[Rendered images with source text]
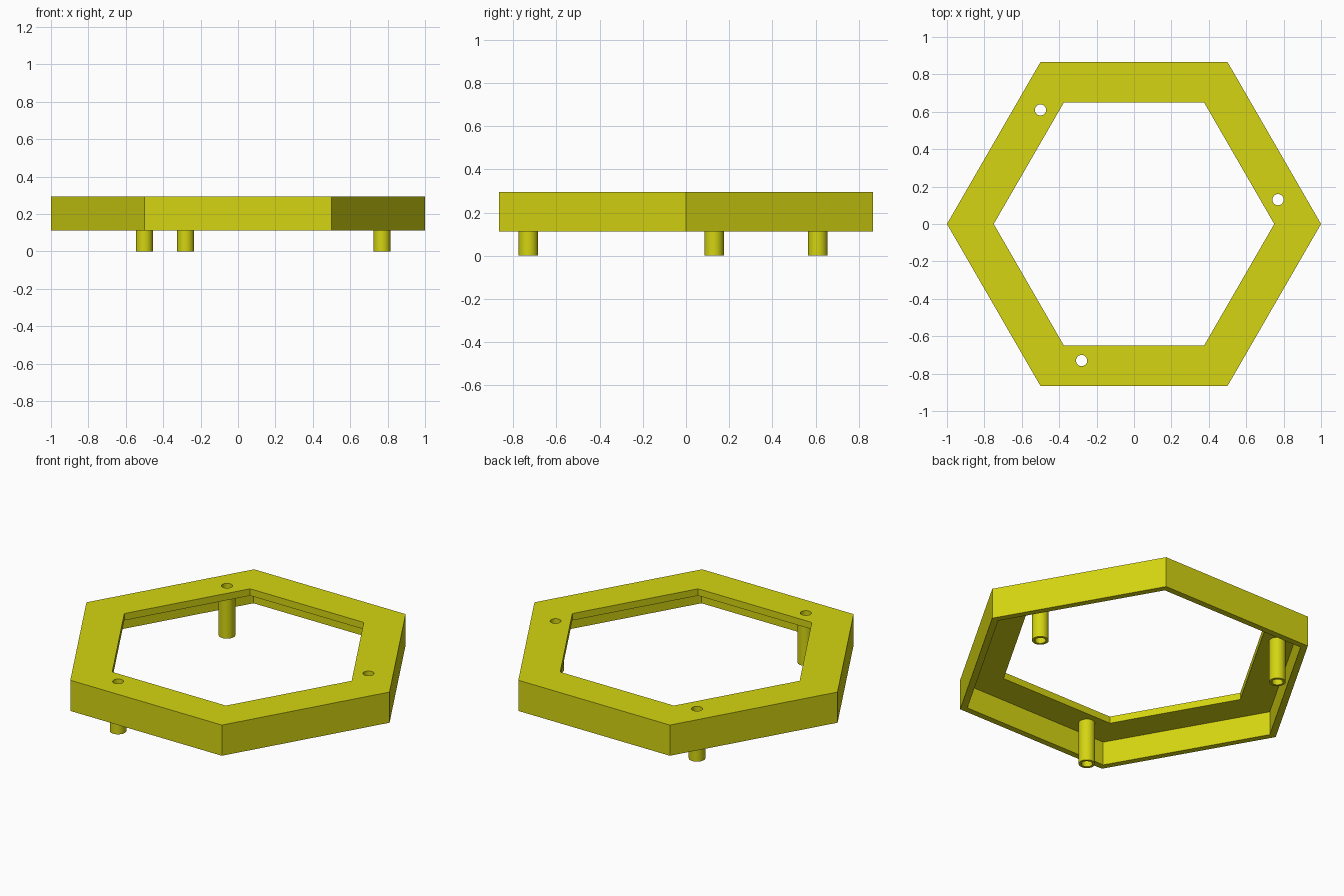
import bpy, bmesh, math

if "Cube" in bpy.data.objects:
    bpy.data.objects.remove(bpy.data.objects["Cube"])

yellow = bpy.data.materials.new("yellow")
yellow.diffuse_color = (0.66, 0.66, 0.006, 1)
yellow.use_nodes = True
yellow.node_tree.nodes["Principled BSDF"].inputs["Base Color"].default_value = yellow.diffuse_color

TOP, RIM, PLATE = 0.295, 0.112, 0.254      # top, wall bottom, plate underside
POSTS = [(-0.5, 0.61), (0.77, 0.13), (-0.28, -0.73)]
POST_R, HOLE_R = 0.045, 0.03


def sweep(name, profile, sides, centre=(0, 0)):
    """Sweep a closed (radius, z) profile around a vertical axis."""
    bm = bmesh.new()
    rings = []
    for i in range(sides):
        a = 2 * math.pi * i / sides
        rings.append([bm.verts.new((centre[0] + r * math.cos(a),
                                    centre[1] + r * math.sin(a), z))
                      for r, z in profile])
    n = len(profile)
    for i in range(sides):
        a, b = rings[i], rings[(i + 1) % sides]
        for j in range(n):
            k = (j + 1) % n
            bm.faces.new((a[j], b[j], b[k], a[k]))
    bmesh.ops.recalc_face_normals(bm, faces=bm.faces)
    mesh = bpy.data.meshes.new(name)
    bm.to_mesh(mesh)
    bm.free()
    mesh.materials.append(yellow)
    obj = bpy.data.objects.new(name, mesh)
    bpy.context.collection.objects.link(obj)
    return obj


def smooth(obj):
    bpy.ops.object.select_all(action='DESELECT')
    obj.select_set(True)
    bpy.context.view_layer.objects.active = obj
    bpy.ops.object.shade_smooth_by_angle(angle=math.radians(30))


# Hexagonal frame: flat top plate with a thin outer wall hanging down
frame = sweep("hexagonal_frame", [(1, RIM), (1, TOP), (0.75, TOP), (0.75, PLATE),
                                  (0.958, PLATE), (0.958, RIM)], 6)

# Hollow posts, and the screw holes above them
for i, (x, y) in enumerate(POSTS):
    post = sweep(f"hollow_post_{i + 1}", [(POST_R, 0), (POST_R, PLATE), (HOLE_R, PLATE),
                                          (HOLE_R, 0)], 32, (x, y))
    smooth(post)
    bpy.ops.mesh.primitive_cylinder_add(vertices=32, radius=HOLE_R, depth=0.2,
                                        location=(x, y, TOP))
    cutter = bpy.context.object
    cutter.name = f"hole_cutter_{i + 1}"
    cutter.data.materials.append(yellow)
    cutter.hide_render = True
    mod = frame.modifiers.new("hole", 'BOOLEAN')
    mod.operation, mod.solver, mod.object = 'DIFFERENCE', 'EXACT', cutter
    # Apply the cut, then drop the cutter
    bpy.context.view_layer.objects.active = frame
    bpy.ops.object.modifier_apply(modifier=mod.name)
    bpy.data.objects.remove(cutter)

smooth(frame)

- **TASK GOAL**
Your answer should consist of all lines above that include the string "yellow".

- **SOLVED EXERCISE**
yellow = bpy.data.materials.new("yellow")
yellow.diffuse_color = (0.66, 0.66, 0.006, 1)
yellow.use_nodes = True
yellow.node_tree.nodes["Principled BSDF"].inputs["Base Color"].default_value = yellow.diffuse_color
    mesh.materials.append(yellow)
    cutter.data.materials.append(yellow)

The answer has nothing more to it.